[Given information — start]

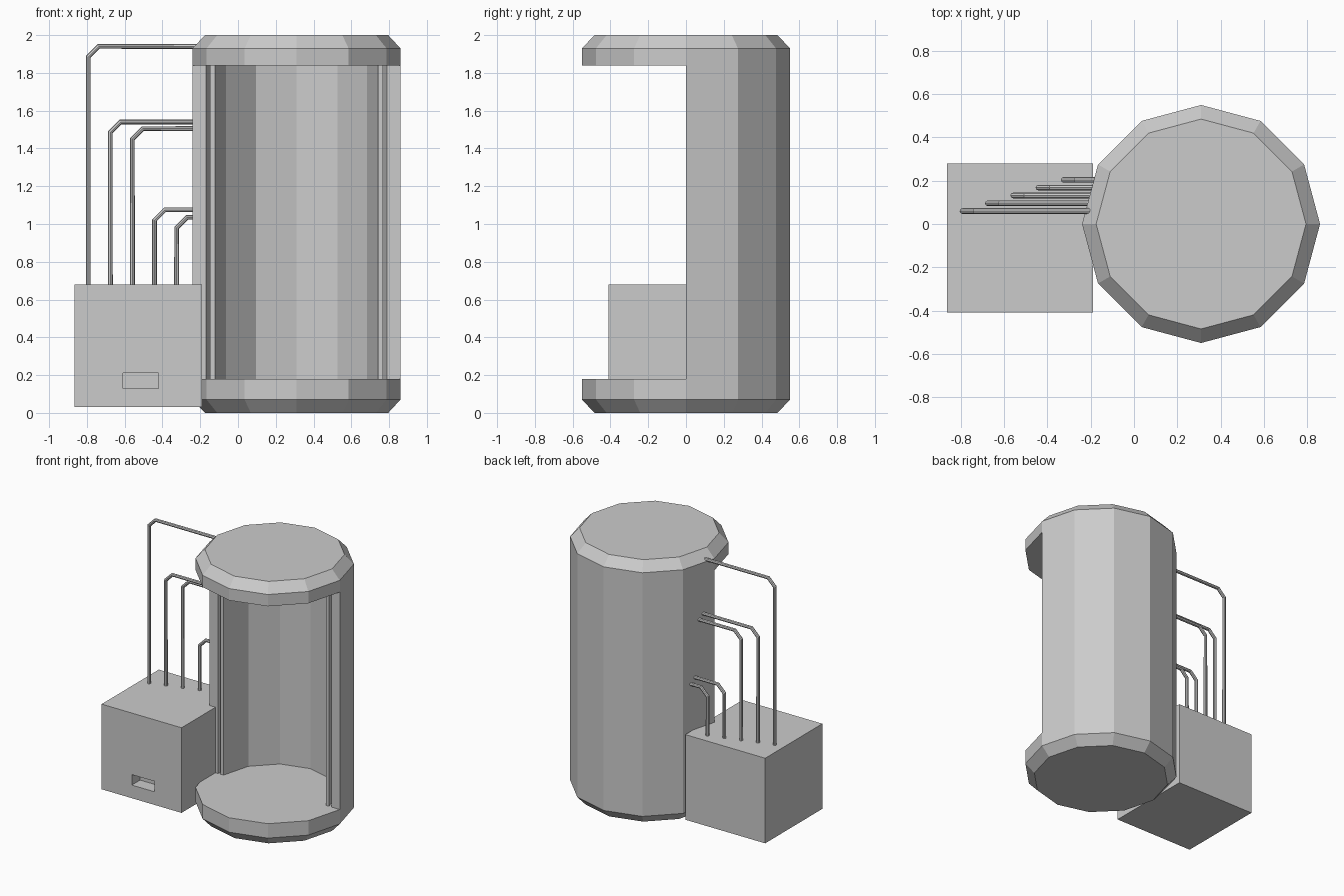
import bpy, bmesh, math
from mathutils import Matrix, Vector

if "Cube" in bpy.data.objects:
    bpy.data.objects.remove(bpy.data.objects["Cube"])

grey = bpy.data.materials.new("plain grey")
grey.use_nodes = True
grey.diffuse_color = (0.6, 0.6, 0.6, 1)
grey.node_tree.nodes["Principled BSDF"].inputs["Base Color"].default_value = (0.6, 0.6, 0.6, 1)

CENTRE = Vector((0.31, 0, 0))
RADIUS, CHAMFER_RADIUS, SIDES = 0.55, 0.485, 12
FLOOR, CEILING = 0.18, 1.84


def add_mesh(name, bm):
    bmesh.ops.recalc_face_normals(bm, faces=bm.faces)
    mesh = bpy.data.meshes.new(name)
    bm.to_mesh(mesh)
    bm.free()
    mesh.materials.append(grey)
    obj = bpy.data.objects.new(name, mesh)
    bpy.context.collection.objects.link(obj)
    return obj


def ring_point(radius, index, z):
    a = math.tau * index / SIDES
    return CENTRE + Vector((radius * math.cos(a), radius * math.sin(a), z))


def cap(name, profile):
    """Solid twelve-sided disc from (radius, height) rings."""
    bm = bmesh.new()
    rings = [[bm.verts.new(ring_point(r, i, z)) for i in range(SIDES)] for r, z in profile]
    for low, high in zip(rings, rings[1:]):
        for i in range(SIDES):
            j = (i + 1) % SIDES
            bm.faces.new((low[i], low[j], high[j], high[i]))
    bm.faces.new(rings[0])
    bm.faces.new(rings[-1])
    return add_mesh(name, bm)


def half_shell(name, inner, outer):
    """Rear half of a hollow cylinder, between floor and ceiling."""
    bm = bmesh.new()
    half = range(SIDES // 2 + 1)
    sections = [[bm.verts.new(ring_point(r, i, z)) for r, z in
                 ((inner, FLOOR), (outer, FLOOR), (outer, CEILING), (inner, CEILING))]
                for i in half]
    for a, b in zip(sections, sections[1:]):
        for k in range(4):
            n = (k + 1) % 4
            bm.faces.new((a[k], a[n], b[n], b[k]))
    bm.faces.new(sections[0])
    bm.faces.new(sections[-1])
    return add_mesh(name, bm)


def box(name, low, high):
    low, high = Vector(low), Vector(high)
    bm = bmesh.new()
    bmesh.ops.create_cube(bm, size=1, matrix=Matrix.Translation((low + high) / 2)
                          @ Matrix.Diagonal((*(high - low), 1)))
    return add_mesh(name, bm)


def pipe(name, x, y, top, bend=0.055):
    """Thin pipe rising from the cabinet and turning into the chamber."""
    curve = bpy.data.curves.new(name, "CURVE")
    curve.dimensions = "3D"
    curve.bevel_depth = 0.013
    curve.bevel_resolution = 2
    curve.use_fill_caps = True
    path = [(x, y, 0.66), (x, y, top - bend), (x + bend, y, top), (-0.15, y, top)]
    spline = curve.splines.new("POLY")
    spline.points.add(len(path) - 1)
    for point, co in zip(spline.points, path):
        point.co = (*co, 1)
    spline.use_smooth = False
    curve.materials.append(grey)
    bpy.context.collection.objects.link(bpy.data.objects.new(name, curve))


# Chamber: base, lid, outer wall and a thin inner lining with a door gap between
cap("chamber_base", [(CHAMFER_RADIUS, 0), (RADIUS, 0.07), (RADIUS, FLOOR)])
cap("chamber_lid", [(RADIUS, CEILING), (RADIUS, 1.93), (CHAMFER_RADIUS, 2)])
half_shell("outer_wall", 0.479, RADIUS)
half_shell("inner_lining", 0.432, 0.458)

# Side cabinet with a recessed slot in its front
cabinet = box("side_cabinet", (-0.865, -0.41, 0.03), (-0.19, 0.28, 0.68))
cutter = box("slot_cutter", (-0.61, -0.5, 0.13), (-0.42, -0.31, 0.21))
cutter.hide_render = True
cut = cabinet.modifiers.new("slot", "BOOLEAN")
cut.operation = "DIFFERENCE"
cut.solver = "EXACT"
cut.object = cutter
bpy.context.view_layer.objects.active = cabinet
bpy.ops.object.modifier_apply(modifier=cut.name)
bpy.data.objects.remove(cutter)

# Row of pipes, tallest at the outside
for i, top in enumerate((1.94, 1.54, 1.505, 1.075, 1.035)):
    pipe(f"pipe_{i + 1}", -0.793 + 0.117 * i, 0.06 + 0.036 * i, top)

[Given information — finish]

The entries above need to be repeated in full, word for word. Skip the images.

import bpy, bmesh, math
from mathutils import Matrix, Vector

if "Cube" in bpy.data.objects:
    bpy.data.objects.remove(bpy.data.objects["Cube"])

grey = bpy.data.materials.new("plain grey")
grey.use_nodes = True
grey.diffuse_color = (0.6, 0.6, 0.6, 1)
grey.node_tree.nodes["Principled BSDF"].inputs["Base Color"].default_value = (0.6, 0.6, 0.6, 1)

CENTRE = Vector((0.31, 0, 0))
RADIUS, CHAMFER_RADIUS, SIDES = 0.55, 0.485, 12
FLOOR, CEILING = 0.18, 1.84


def add_mesh(name, bm):
    bmesh.ops.recalc_face_normals(bm, faces=bm.faces)
    mesh = bpy.data.meshes.new(name)
    bm.to_mesh(mesh)
    bm.free()
    mesh.materials.append(grey)
    obj = bpy.data.objects.new(name, mesh)
    bpy.context.collection.objects.link(obj)
    return obj


def ring_point(radius, index, z):
    a = math.tau * index / SIDES
    return CENTRE + Vector((radius * math.cos(a), radius * math.sin(a), z))


def cap(name, profile):
    """Solid twelve-sided disc from (radius, height) rings."""
    bm = bmesh.new()
    rings = [[bm.verts.new(ring_point(r, i, z)) for i in range(SIDES)] for r, z in profile]
    for low, high in zip(rings, rings[1:]):
        for i in range(SIDES):
            j = (i + 1) % SIDES
            bm.faces.new((low[i], low[j], high[j], high[i]))
    bm.faces.new(rings[0])
    bm.faces.new(rings[-1])
    return add_mesh(name, bm)


def half_shell(name, inner, outer):
    """Rear half of a hollow cylinder, between floor and ceiling."""
    bm = bmesh.new()
    half = range(SIDES // 2 + 1)
    sections = [[bm.verts.new(ring_point(r, i, z)) for r, z in
                 ((inner, FLOOR), (outer, FLOOR), (outer, CEILING), (inner, CEILING))]
                for i in half]
    for a, b in zip(sections, sections[1:]):
        for k in range(4):
            n = (k + 1) % 4
            bm.faces.new((a[k], a[n], b[n], b[k]))
    bm.faces.new(sections[0])
    bm.faces.new(sections[-1])
    return add_mesh(name, bm)


def box(name, low, high):
    low, high = Vector(low), Vector(high)
    bm = bmesh.new()
    bmesh.ops.create_cube(bm, size=1, matrix=Matrix.Translation((low + high) / 2)
                          @ Matrix.Diagonal((*(high - low), 1)))
    return add_mesh(name, bm)


def pipe(name, x, y, top, bend=0.055):
    """Thin pipe rising from the cabinet and turning into the chamber."""
    curve = bpy.data.curves.new(name, "CURVE")
    curve.dimensions = "3D"
    curve.bevel_depth = 0.013
    curve.bevel_resolution = 2
    curve.use_fill_caps = True
    path = [(x, y, 0.66), (x, y, top - bend), (x + bend, y, top), (-0.15, y, top)]
    spline = curve.splines.new("POLY")
    spline.points.add(len(path) - 1)
    for point, co in zip(spline.points, path):
        point.co = (*co, 1)
    spline.use_smooth = False
    curve.materials.append(grey)
    bpy.context.collection.objects.link(bpy.data.objects.new(name, curve))


# Chamber: base, lid, outer wall and a thin inner lining with a door gap between
cap("chamber_base", [(CHAMFER_RADIUS, 0), (RADIUS, 0.07), (RADIUS, FLOOR)])
cap("chamber_lid", [(RADIUS, CEILING), (RADIUS, 1.93), (CHAMFER_RADIUS, 2)])
half_shell("outer_wall", 0.479, RADIUS)
half_shell("inner_lining", 0.432, 0.458)

# Side cabinet with a recessed slot in its front
cabinet = box("side_cabinet", (-0.865, -0.41, 0.03), (-0.19, 0.28, 0.68))
cutter = box("slot_cutter", (-0.61, -0.5, 0.13), (-0.42, -0.31, 0.21))
cutter.hide_render = True
cut = cabinet.modifiers.new("slot", "BOOLEAN")
cut.operation = "DIFFERENCE"
cut.solver = "EXACT"
cut.object = cutter
bpy.context.view_layer.objects.active = cabinet
bpy.ops.object.modifier_apply(modifier=cut.name)
bpy.data.objects.remove(cutter)

# Row of pipes, tallest at the outside
for i, top in enumerate((1.94, 1.54, 1.505, 1.075, 1.035)):
    pipe(f"pipe_{i + 1}", -0.793 + 0.117 * i, 0.06 + 0.036 * i, top)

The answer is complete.